By Nikita Stewart
Washington Post Staff Writer
Saturday, February 27, 2010; B01
The District has a plan for a snowfall of 18 inches or more: Major roads should be cleared to bare pavement within 36 hours and residential streets within 60 hours.
The problem is there's no plan for much, much more, such as the amount dumped on the region during the back-to-back storms earlier this month, said Gabe Klein, director of the District Department of Transportation.
"What we need is a different plan," he said. "A contingency plan. A major storm plan."
Klein acknowledged the weak spot at a D.C. Council committee hearing Friday on the city's recent snow removal efforts. Residents who testified complained of inconsistent street plowing, untouched alleys and sidewalks, and random trash collection.
The snowstorms proved a test for all the region's leaders. But Mayor Adrian M. Fenty (D) appeared to face much of the criticism, having set high expectations with his longtime focus on constituent services and the city's praised handling of a 20-inch snowstorm in December.
The Fenty administration initially stumbled during this month's first storm with an announcement that schools would remain open, a decision that was quickly reversed. It continues to be criticized for the menacing, Blob-like mounds of snow that remain on street corners, in alleys and between parked cars. A few residents brought photographs as proof.

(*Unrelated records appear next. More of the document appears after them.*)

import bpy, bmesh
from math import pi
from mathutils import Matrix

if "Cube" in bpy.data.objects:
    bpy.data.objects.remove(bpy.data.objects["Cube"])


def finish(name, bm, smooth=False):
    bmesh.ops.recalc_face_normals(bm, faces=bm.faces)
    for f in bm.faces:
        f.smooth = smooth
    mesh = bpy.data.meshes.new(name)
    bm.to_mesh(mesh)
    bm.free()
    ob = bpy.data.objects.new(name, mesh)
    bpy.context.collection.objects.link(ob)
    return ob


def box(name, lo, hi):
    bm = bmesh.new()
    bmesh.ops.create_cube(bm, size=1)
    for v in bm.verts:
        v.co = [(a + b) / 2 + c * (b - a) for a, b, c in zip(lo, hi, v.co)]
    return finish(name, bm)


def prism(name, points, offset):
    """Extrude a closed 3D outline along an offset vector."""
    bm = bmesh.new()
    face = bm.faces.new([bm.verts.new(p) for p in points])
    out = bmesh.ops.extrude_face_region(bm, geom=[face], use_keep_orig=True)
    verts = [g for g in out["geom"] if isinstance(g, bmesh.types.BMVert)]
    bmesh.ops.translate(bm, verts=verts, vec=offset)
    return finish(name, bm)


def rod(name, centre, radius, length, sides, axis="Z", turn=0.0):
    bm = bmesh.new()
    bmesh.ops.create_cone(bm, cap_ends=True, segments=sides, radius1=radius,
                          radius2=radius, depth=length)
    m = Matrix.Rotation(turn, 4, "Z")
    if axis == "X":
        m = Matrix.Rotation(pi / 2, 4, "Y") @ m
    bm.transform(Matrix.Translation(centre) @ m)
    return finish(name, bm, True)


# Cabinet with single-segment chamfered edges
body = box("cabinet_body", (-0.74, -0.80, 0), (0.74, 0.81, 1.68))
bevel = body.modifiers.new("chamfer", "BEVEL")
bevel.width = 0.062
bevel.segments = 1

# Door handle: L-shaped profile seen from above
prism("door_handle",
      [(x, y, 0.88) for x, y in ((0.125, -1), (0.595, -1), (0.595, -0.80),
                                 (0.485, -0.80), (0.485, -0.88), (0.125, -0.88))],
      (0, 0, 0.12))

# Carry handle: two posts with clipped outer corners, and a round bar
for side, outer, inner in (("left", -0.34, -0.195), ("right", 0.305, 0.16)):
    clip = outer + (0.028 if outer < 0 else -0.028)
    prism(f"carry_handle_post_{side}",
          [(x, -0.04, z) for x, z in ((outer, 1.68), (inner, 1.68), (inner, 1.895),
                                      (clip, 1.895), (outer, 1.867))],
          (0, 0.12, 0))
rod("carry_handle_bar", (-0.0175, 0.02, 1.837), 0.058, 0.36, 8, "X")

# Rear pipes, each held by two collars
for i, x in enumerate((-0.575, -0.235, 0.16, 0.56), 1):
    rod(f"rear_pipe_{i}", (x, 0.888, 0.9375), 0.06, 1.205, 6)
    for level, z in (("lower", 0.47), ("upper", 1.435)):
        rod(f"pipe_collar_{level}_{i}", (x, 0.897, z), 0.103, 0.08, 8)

Their complaints were backed by council members who questioned Klein and William O. Howland Jr., director of the Department of Public Works, about why some streets were plowed and others weren't.
"This is about these pockets that weren't dealt with," council member Mary M. Cheh (D-Ward 3) said. "In some cases, it was bizarre."
Klein said the record snow was too much for the city's equipment. The city has a supply of plows that were too large to squeeze through streets crammed by snow and ill-parked vehicles, he said. "There were, unfortunately, instances of plows hitting cars," Klein said.
City officials, led by Klein and Howland, realized that the District needed smaller heavy equipment. The city owns fewer than 10 small heavy-duty plows, Klein said, and contracted 56 more to help with snow removal.
In the future, the city might want to prohibit cars from parking on both sides of a residential street, Klein said, adding that it would have to weigh limiting parking against snow removal. When the city currently declares a snow emergency, vehicles are prohibited from parking on main roads, forcing them onto residential streets.
As for the alleys, Klein warned that plowing those back streets alone would have tripled the cost of removal.
Kathy Henderson, a former Ward 5 advisory neighborhood commissioner, praised the city's overall performance but said there should have been a plan for staffing during the storm. Henderson said she hated to wake up a driver asleep in his plow to tell him to get to a certain missed block "after your catnap."
She said residents who have been certified or trained to operate such equipment, including her, should be identified for emergencies. "I'd be willing to plow some streets," she said.
Council member Jim Graham (D-Ward 1), chairman of the Committee on Public Works and Transportation, said sidewalks that were to be maintained by property owners must be addressed. He pointed to Freedom Plaza, the open-air park across from the John A. Wilson Building and overseen by the National Park Service. The sidewalks and park were not cleared until well after the last storm. "Totally ignored," he said.